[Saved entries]
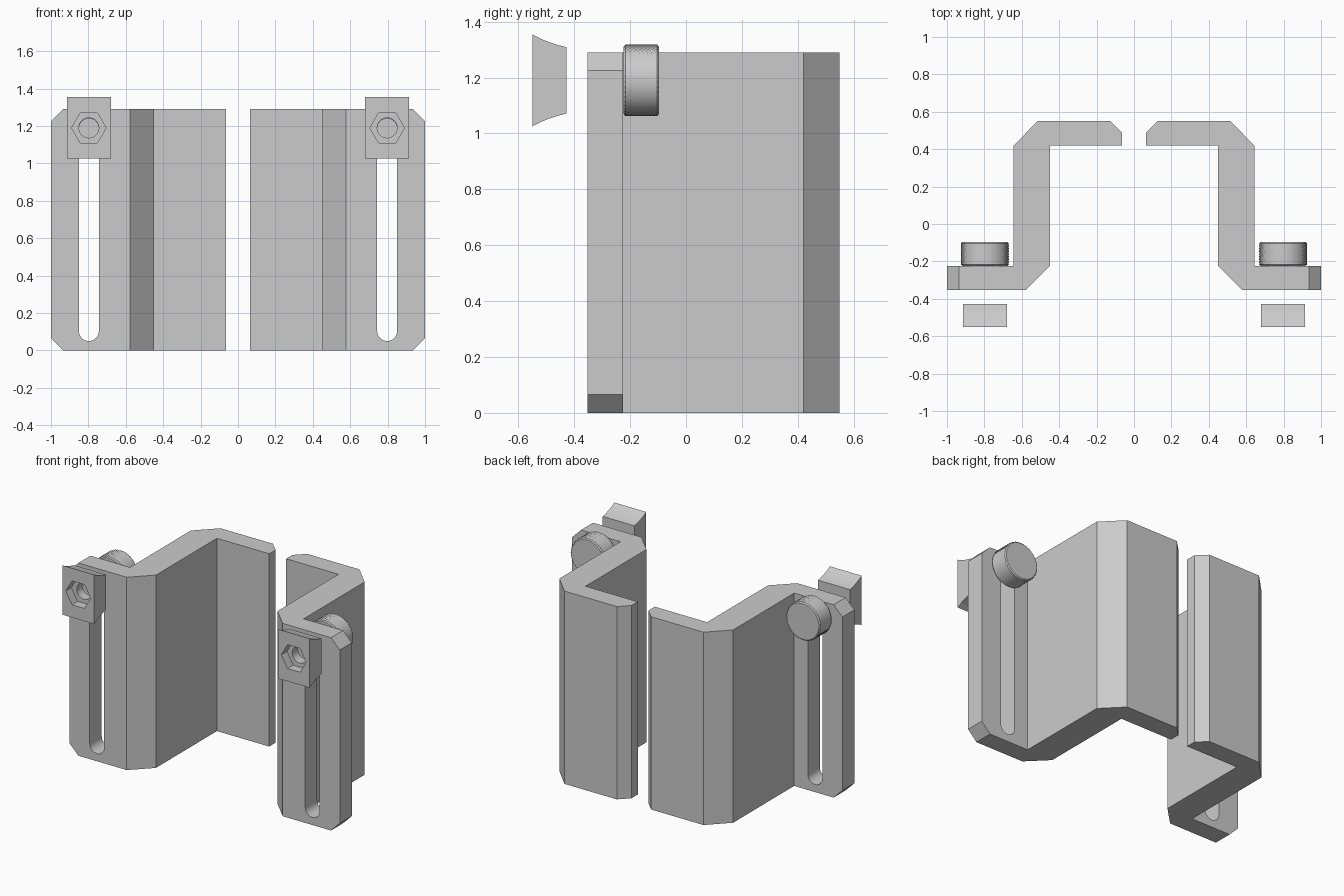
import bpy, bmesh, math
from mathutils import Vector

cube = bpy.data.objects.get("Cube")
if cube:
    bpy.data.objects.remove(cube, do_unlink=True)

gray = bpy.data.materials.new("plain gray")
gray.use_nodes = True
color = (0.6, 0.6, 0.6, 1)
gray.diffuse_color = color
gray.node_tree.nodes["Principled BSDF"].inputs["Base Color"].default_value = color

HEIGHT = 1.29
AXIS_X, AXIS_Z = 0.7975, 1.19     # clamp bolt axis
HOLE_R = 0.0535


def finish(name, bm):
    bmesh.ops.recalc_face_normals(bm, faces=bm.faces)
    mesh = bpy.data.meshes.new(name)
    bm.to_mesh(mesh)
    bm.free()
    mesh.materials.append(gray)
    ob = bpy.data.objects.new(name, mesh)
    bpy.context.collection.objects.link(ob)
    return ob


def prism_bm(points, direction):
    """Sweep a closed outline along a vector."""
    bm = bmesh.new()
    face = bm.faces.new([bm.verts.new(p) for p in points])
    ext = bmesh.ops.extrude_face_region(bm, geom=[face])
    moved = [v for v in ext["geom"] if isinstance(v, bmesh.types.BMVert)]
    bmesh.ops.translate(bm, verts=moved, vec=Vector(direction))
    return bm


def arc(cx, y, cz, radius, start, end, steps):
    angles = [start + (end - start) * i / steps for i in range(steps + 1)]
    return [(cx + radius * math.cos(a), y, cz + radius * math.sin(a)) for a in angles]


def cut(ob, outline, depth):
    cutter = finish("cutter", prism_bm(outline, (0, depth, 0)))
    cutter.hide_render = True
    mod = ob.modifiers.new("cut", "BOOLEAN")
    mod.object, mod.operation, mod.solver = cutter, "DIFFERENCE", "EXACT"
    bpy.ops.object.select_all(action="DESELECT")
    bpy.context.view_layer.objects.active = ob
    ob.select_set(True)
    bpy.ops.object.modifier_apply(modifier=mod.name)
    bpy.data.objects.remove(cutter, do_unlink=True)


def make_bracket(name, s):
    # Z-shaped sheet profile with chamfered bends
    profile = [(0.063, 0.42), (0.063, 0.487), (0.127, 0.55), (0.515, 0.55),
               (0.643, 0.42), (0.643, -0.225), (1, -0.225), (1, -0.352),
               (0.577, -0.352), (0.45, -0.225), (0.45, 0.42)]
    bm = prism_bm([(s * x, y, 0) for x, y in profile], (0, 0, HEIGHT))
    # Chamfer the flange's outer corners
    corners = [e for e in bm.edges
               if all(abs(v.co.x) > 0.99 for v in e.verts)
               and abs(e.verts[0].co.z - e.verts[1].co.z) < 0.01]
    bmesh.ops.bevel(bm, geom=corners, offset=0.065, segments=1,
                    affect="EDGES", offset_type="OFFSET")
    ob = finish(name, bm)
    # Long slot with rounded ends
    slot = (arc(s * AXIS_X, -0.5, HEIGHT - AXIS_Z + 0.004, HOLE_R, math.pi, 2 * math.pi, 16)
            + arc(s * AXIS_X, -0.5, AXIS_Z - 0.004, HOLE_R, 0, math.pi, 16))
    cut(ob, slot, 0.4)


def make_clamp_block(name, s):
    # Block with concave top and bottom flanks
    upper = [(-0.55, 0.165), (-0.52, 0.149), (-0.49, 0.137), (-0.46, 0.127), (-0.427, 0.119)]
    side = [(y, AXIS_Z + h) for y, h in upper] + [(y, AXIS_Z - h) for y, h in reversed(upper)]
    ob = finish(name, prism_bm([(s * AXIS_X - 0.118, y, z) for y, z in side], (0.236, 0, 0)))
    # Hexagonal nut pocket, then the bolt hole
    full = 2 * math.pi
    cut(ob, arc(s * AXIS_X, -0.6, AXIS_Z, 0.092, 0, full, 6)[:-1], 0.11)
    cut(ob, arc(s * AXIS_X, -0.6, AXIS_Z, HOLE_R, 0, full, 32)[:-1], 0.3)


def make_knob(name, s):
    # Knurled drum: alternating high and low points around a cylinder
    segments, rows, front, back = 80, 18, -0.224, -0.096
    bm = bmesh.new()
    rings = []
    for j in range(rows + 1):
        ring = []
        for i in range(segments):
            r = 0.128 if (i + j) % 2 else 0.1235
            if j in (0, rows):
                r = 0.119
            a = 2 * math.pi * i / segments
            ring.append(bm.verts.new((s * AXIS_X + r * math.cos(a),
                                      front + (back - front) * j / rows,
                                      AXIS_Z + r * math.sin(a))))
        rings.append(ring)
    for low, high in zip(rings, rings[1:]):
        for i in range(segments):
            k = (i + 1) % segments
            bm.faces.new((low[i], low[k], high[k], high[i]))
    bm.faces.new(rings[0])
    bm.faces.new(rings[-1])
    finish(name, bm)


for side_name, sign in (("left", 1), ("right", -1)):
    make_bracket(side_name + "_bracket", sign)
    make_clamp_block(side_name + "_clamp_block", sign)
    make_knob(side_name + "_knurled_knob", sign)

* * *

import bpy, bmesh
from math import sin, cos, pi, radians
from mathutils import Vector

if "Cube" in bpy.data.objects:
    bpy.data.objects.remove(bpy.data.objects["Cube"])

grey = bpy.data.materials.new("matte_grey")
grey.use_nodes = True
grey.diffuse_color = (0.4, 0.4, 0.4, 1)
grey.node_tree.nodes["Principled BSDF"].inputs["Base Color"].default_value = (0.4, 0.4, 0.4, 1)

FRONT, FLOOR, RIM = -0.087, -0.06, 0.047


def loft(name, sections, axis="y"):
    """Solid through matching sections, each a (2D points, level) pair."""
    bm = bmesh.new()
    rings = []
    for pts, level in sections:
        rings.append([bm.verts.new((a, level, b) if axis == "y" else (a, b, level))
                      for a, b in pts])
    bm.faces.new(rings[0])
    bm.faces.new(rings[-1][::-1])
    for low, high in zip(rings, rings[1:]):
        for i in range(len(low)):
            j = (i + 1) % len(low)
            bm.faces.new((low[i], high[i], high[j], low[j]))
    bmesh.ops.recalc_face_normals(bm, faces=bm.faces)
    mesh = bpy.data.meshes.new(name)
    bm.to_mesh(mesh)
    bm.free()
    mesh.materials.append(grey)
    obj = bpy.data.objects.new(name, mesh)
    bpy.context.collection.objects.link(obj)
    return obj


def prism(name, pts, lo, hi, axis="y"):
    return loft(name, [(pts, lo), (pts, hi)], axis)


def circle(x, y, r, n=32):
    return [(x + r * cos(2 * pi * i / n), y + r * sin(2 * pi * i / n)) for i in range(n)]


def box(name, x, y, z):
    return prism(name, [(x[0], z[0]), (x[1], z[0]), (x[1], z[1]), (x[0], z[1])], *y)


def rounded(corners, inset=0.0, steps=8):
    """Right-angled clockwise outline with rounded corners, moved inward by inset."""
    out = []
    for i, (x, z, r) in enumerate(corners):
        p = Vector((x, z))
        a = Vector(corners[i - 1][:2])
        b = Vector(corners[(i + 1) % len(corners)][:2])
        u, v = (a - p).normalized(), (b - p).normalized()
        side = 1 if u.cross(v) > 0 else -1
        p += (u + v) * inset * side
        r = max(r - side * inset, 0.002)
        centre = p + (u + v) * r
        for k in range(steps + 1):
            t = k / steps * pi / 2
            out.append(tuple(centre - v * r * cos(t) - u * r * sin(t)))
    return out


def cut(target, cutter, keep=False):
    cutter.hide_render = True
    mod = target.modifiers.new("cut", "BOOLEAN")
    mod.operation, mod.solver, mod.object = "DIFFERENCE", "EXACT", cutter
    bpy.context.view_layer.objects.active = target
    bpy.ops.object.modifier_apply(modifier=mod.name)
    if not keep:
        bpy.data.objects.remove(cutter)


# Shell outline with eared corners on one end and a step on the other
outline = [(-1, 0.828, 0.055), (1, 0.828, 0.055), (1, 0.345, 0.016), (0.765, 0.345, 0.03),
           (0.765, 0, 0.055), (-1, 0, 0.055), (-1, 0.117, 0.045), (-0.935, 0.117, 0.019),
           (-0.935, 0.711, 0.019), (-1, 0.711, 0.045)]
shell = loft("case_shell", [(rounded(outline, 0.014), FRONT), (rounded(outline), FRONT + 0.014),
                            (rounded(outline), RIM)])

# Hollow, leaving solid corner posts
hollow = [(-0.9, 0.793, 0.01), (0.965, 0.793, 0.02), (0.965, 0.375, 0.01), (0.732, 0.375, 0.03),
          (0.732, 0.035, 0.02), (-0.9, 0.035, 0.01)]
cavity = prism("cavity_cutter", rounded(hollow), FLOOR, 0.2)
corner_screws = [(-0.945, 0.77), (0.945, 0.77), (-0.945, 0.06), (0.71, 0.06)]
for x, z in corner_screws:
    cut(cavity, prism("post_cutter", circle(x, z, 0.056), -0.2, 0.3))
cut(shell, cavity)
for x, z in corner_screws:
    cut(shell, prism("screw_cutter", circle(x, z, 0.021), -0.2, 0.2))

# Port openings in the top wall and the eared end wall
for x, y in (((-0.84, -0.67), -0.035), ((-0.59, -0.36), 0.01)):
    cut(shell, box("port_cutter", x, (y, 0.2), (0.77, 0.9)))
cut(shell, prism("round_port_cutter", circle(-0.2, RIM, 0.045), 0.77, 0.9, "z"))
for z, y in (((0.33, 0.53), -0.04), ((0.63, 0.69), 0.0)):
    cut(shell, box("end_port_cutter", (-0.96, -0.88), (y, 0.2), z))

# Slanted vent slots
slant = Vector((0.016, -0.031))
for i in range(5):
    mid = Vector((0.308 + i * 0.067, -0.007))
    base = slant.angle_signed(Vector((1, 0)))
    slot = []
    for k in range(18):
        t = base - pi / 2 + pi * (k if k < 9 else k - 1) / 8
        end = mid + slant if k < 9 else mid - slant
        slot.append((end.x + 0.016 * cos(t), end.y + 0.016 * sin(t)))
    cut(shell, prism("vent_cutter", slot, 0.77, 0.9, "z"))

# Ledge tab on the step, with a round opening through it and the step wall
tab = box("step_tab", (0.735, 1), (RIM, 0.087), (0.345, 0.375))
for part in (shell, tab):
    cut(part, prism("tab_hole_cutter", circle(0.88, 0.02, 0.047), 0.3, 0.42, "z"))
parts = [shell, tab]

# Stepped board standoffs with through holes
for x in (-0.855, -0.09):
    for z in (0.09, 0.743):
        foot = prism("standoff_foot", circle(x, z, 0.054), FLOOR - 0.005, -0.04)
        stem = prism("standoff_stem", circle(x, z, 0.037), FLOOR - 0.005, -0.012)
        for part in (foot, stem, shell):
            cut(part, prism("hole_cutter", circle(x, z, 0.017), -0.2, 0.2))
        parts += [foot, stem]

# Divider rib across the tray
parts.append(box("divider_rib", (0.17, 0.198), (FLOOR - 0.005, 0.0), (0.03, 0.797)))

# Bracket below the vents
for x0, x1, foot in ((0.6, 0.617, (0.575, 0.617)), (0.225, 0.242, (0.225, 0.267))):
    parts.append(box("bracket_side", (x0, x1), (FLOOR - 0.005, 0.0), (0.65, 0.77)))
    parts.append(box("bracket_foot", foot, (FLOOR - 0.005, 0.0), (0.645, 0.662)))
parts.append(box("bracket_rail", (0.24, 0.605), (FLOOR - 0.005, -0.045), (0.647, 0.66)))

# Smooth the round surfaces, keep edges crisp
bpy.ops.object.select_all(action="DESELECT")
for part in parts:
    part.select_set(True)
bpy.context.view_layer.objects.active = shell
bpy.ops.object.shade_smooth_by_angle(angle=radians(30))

• _INSTRUCTIONS TO FOLLOW_: Show the lines of the records that include the string "rings".

• _TASK OUTPUT_:
    rings = []
        rings.append(ring)
    for low, high in zip(rings, rings[1:]):
    bm.faces.new(rings[0])
    bm.faces.new(rings[-1])
    rings = []
        rings.append([bm.verts.new((a, level, b) if axis == "y" else (a, b, level))
    bm.faces.new(rings[0])
    bm.faces.new(rings[-1][::-1])
    for low, high in zip(rings, rings[1:]):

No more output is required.